[Collection entries]
"""

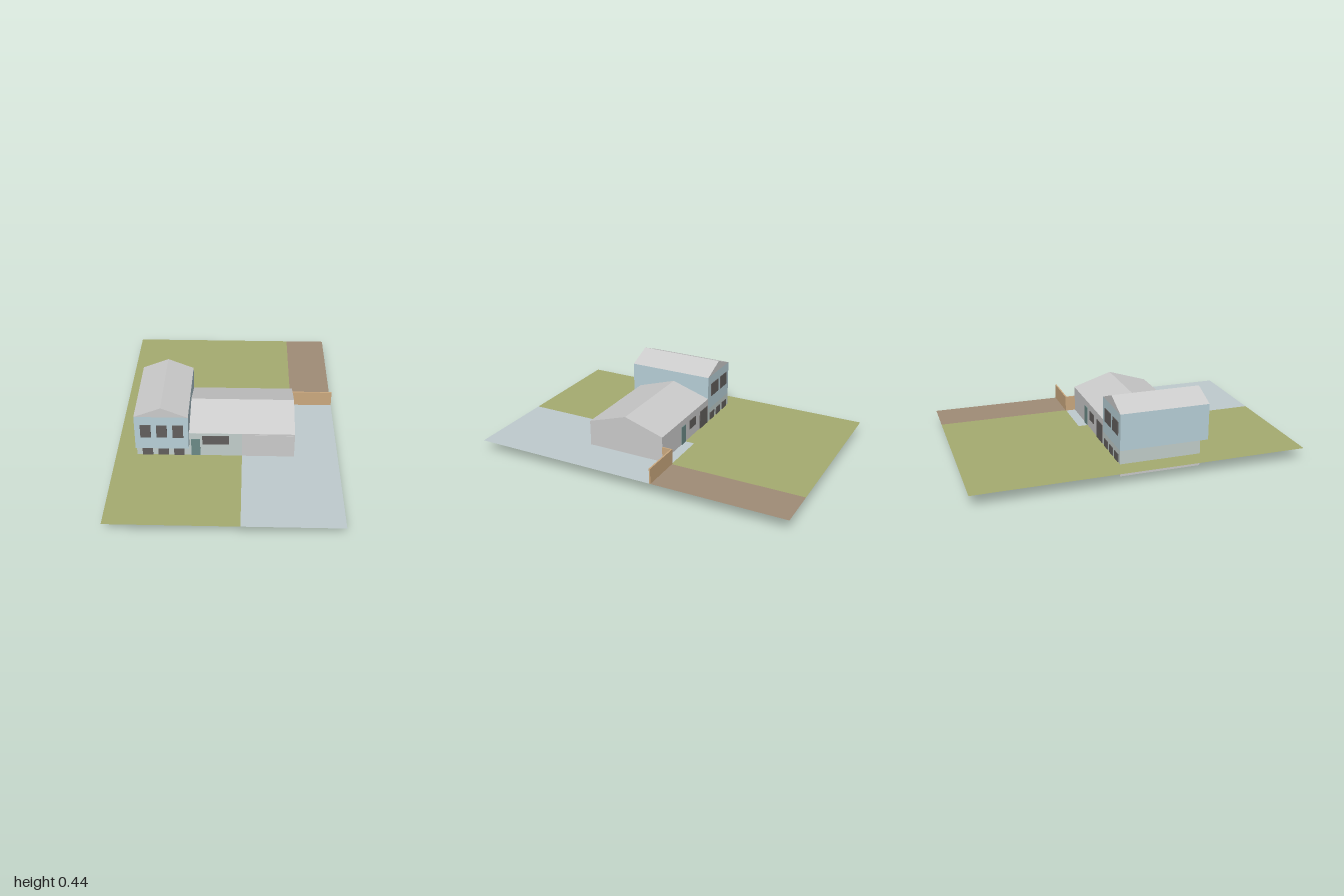
import * as THREE from 'three';

const GROUND = 0.076;
const mat = (color) => new THREE.MeshStandardMaterial({ color, flatShading: true, side: THREE.DoubleSide });
const grey = mat(0xcccccc);
const cladding = mat(0xc2cecb);
const blue = mat(0xb8d0d8);
const glass = mat(0x625f5d);
const teal = mat(0x6b8a87);
const wood = mat(0xcba97f);

export function createModel() {
  const model = new THREE.Group();

  const add = (name, geometry, material) => {
    const mesh = new THREE.Mesh(geometry, material);
    mesh.name = name;
    model.add(mesh);
    return mesh;
  };

  // Box given by its lower and upper limits on each axis
  const box = (name, [x0, x1], [y0, y1], [z0, z1], material) =>
    add(name, new THREE.BoxGeometry(x1 - x0, y1 - y0, z1 - z0), material)
      .position.set((x0 + x1) / 2, (y0 + y1) / 2, (z0 + z1) / 2);

  // Flat ground patch from [x, z] corners
  const patch = (name, corners, material) => {
    const shape = new THREE.Shape(corners.map(([x, z]) => new THREE.Vector2(x, -z)));
    const geometry = new THREE.ShapeGeometry(shape).rotateX(-Math.PI / 2);
    add(name, geometry.translate(0, GROUND, 0), material);
  };

  // Solid extruded along z from an outline in x and y
  const prism = (outline, depth) => new THREE.ExtrudeGeometry(
    new THREE.Shape(outline.map(([x, y]) => new THREE.Vector2(x, y))),
    { depth, bevelEnabled: false });

  // Plot: lawn, driveway and bare earth around the house footprint
  patch('lawn', [[-0.66, -1], [0.4, -1], [0.4, -0.175], [0.1, -0.175], [0.1, -0.115], [-0.535, -0.115],
    [-0.535, 0.38], [0.09, 0.38], [0.09, 1], [-0.66, 1]], mat(0xa5ab70));
  patch('driveway', [[0.1, -0.175], [0.66, -0.175], [0.66, 1], [0.09, 1], [0.09, 0.38],
    [0.4, 0.38], [0.4, -0.115], [0.1, -0.115]], mat(0xbfcbce));
  patch('earthBed', [[0.4, -1], [0.66, -1], [0.66, -0.175], [0.4, -0.175]], mat(0xa08c76));

  // Two-storey block with a sunken basement and an overhanging upper floor
  const towerX = [-0.535, -0.222];
  box('basement', towerX, [0, GROUND], [-0.115, 0.38], grey);
  box('lowerFloor', towerX, [GROUND, 0.158], [-0.115, 0.38], cladding);
  box('upperFloor', towerX, [0.158, 0.38], [-0.115, 0.43], blue);
  add('upperRoof', prism([[-0.535, 0.38], [-0.222, 0.38], [-0.378, 0.442]], 0.545), grey)
    .position.z = -0.115;

  // Single-storey wing: wall and roof profile swept along x
  const wing = add('wing', prism([[-0.38, GROUND], [0.115, GROUND], [0.115, 0.235],
    [-0.1325, 0.314], [-0.38, 0.235]], 0.622), grey);
  wing.rotation.y = Math.PI / 2;
  wing.position.x = -0.222;
  box('wingFrontCladding', [-0.222, 0.09], [GROUND, 0.235], [0.379, 0.381], cladding);
  box('garageDoor', [0.1, 0.39], [GROUND, 0.225], [0.379, 0.382], grey);

  // Openings are thin panels standing slightly proud of the walls
  const panel = (name, xs, ys, z, material = glass) => box(name, xs, ys, [z - 0.003, z + 0.003], material);
  for (const x of [-0.471, -0.377, -0.283]) {
    const xs = [x - 0.031, x + 0.031];
    panel('upperFrontWindow', xs, [0.239, 0.324], 0.431);
    panel('lowerFrontWindow', xs, [GROUND, 0.126], 0.381);
    panel('lowerBackWindow', xs, [GROUND, 0.126], -0.116);
  }
  for (const xs of [[-0.5, -0.405], [-0.37, -0.265]]) panel('upperBackWindow', xs, [0.239, 0.324], -0.116);
  panel('frontDoor', [-0.211, -0.158], [GROUND, 0.193], 0.381, teal);
  panel('wingFrontWindow', [-0.145, 0.012], [0.158, 0.218], 0.381);
  panel('patioDoor', [-0.21, -0.102], [GROUND, 0.193], -0.116);
  panel('wingBackWindow', [-0.038, 0.044], [0.135, 0.193], -0.116);
  panel('backDoor', [0.1, 0.153], [GROUND, 0.193], -0.116, teal);

  // Fence with a short return to the wing corner
  box('fence', [0.393, 0.66], [GROUND, 0.172], [-0.178, -0.169], wood);
  box('fenceReturn', [0.393, 0.401], [GROUND, 0.172], [-0.169, -0.115], wood);

  return model;
}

"""

* **Activity**
Only the lines from the one holding "[0.135, 0.193], -0.116);" through the final line of the entries, both included, should be given again, word for word.

* **Result**
  panel('wingBackWindow', [-0.038, 0.044], [0.135, 0.193], -0.116);
  panel('backDoor', [0.1, 0.153], [GROUND, 0.193], -0.116, teal);

  // Fence with a short return to the wing corner
  box('fence', [0.393, 0.66], [GROUND, 0.172], [-0.178, -0.169], wood);
  box('fenceReturn', [0.393, 0.401], [GROUND, 0.172], [-0.169, -0.115], wood);

  return model;
}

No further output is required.